■ **Task to complete**: Scan the records below for the string "verts" and return every line where it appears.

Collected data
◇ ◇ ◇ ◇ ◇ ◇ ◇
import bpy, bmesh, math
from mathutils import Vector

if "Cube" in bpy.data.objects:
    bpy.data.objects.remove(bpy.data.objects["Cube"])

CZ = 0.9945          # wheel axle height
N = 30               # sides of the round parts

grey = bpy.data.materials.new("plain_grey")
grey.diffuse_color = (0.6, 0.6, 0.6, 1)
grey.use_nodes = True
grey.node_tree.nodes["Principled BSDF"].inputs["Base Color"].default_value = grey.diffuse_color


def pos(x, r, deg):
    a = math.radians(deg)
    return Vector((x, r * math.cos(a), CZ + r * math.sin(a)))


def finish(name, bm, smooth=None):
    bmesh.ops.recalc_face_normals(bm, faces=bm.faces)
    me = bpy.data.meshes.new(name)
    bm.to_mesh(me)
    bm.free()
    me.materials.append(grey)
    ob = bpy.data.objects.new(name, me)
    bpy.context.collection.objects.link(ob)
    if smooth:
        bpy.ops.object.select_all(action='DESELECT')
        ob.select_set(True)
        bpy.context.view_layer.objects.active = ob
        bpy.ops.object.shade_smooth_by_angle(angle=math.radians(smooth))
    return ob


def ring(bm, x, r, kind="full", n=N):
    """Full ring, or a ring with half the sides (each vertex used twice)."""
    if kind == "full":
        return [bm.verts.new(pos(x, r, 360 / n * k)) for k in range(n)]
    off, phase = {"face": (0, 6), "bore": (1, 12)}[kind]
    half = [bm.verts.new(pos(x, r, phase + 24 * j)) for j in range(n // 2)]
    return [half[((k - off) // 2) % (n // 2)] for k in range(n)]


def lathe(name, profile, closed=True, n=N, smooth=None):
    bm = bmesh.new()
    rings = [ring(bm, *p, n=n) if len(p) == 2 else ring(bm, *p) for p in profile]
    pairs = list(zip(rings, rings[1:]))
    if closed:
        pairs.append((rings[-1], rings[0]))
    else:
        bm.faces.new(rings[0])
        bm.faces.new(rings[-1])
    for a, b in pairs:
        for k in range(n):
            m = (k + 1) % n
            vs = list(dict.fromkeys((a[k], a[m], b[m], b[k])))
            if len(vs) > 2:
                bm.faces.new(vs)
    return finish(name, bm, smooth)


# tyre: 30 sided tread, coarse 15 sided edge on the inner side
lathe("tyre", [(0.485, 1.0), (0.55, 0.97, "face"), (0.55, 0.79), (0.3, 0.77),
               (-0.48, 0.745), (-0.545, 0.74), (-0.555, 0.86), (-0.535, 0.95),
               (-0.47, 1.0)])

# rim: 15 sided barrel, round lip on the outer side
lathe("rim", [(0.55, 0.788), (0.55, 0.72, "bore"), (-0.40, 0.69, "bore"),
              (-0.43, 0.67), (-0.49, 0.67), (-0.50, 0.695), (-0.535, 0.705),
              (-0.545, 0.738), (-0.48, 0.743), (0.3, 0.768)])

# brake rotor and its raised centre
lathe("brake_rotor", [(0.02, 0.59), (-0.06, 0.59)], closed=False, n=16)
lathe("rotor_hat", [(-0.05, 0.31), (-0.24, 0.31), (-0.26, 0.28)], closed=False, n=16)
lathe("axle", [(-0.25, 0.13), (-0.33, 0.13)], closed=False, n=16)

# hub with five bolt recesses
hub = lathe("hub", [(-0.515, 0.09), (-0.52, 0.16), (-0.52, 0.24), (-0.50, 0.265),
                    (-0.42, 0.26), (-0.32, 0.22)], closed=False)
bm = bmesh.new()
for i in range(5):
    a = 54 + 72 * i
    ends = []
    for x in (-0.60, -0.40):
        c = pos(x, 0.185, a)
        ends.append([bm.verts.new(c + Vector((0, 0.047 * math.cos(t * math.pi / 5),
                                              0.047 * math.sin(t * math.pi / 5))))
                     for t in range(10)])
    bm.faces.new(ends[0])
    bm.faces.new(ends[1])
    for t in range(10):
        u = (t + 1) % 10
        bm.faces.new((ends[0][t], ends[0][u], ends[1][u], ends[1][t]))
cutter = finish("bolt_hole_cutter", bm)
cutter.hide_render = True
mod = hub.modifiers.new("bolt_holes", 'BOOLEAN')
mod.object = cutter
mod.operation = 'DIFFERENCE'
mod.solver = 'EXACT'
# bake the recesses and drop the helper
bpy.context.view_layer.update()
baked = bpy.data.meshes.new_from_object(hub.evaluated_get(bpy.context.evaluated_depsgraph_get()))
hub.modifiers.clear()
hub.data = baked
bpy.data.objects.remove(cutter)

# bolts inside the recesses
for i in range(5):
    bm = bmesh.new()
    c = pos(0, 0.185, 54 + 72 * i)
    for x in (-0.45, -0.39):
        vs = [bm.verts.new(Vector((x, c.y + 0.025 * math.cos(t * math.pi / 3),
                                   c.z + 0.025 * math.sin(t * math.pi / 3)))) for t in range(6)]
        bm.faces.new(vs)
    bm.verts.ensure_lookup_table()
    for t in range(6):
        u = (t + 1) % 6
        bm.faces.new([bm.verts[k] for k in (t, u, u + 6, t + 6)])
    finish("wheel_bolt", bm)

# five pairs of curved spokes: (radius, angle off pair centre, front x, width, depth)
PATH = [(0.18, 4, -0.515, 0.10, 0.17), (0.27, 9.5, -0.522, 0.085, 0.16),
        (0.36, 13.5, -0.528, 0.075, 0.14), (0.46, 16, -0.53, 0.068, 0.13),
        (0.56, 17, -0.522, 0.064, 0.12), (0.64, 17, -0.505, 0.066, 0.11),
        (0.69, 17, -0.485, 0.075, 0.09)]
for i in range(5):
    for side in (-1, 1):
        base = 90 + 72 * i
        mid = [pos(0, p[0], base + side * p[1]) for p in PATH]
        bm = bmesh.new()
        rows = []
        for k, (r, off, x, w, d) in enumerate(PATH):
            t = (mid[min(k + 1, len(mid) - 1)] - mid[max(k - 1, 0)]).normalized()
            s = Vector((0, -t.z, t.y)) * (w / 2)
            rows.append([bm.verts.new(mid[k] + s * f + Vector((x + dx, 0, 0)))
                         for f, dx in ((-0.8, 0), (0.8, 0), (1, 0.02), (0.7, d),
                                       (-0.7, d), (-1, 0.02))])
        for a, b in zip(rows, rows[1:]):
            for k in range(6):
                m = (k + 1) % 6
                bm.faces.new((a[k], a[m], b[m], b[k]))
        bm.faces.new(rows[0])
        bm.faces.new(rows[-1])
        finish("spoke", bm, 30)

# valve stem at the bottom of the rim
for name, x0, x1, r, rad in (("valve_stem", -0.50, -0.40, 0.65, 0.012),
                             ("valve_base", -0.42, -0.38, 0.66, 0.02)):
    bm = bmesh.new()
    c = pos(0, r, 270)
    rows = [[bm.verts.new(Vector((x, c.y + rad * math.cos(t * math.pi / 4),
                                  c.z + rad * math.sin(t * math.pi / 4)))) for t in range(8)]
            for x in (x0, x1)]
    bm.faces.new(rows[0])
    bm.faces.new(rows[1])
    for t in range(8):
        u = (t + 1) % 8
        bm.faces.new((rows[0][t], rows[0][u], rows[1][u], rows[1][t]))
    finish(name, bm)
◇ ◇ ◇ ◇ ◇ ◇ ◇
■ **Answer area**:
        return [bm.verts.new(pos(x, r, 360 / n * k)) for k in range(n)]
    half = [bm.verts.new(pos(x, r, phase + 24 * j)) for j in range(n // 2)]
        ends.append([bm.verts.new(c + Vector((0, 0.047 * math.cos(t * math.pi / 5),
        vs = [bm.verts.new(Vector((x, c.y + 0.025 * math.cos(t * math.pi / 3),
    bm.verts.ensure_lookup_table()
        bm.faces.new([bm.verts[k] for k in (t, u, u + 6, t + 6)])
            rows.append([bm.verts.new(mid[k] + s * f + Vector((x + dx, 0, 0)))
    rows = [[bm.verts.new(Vector((x, c.y + rad * math.cos(t * math.pi / 4),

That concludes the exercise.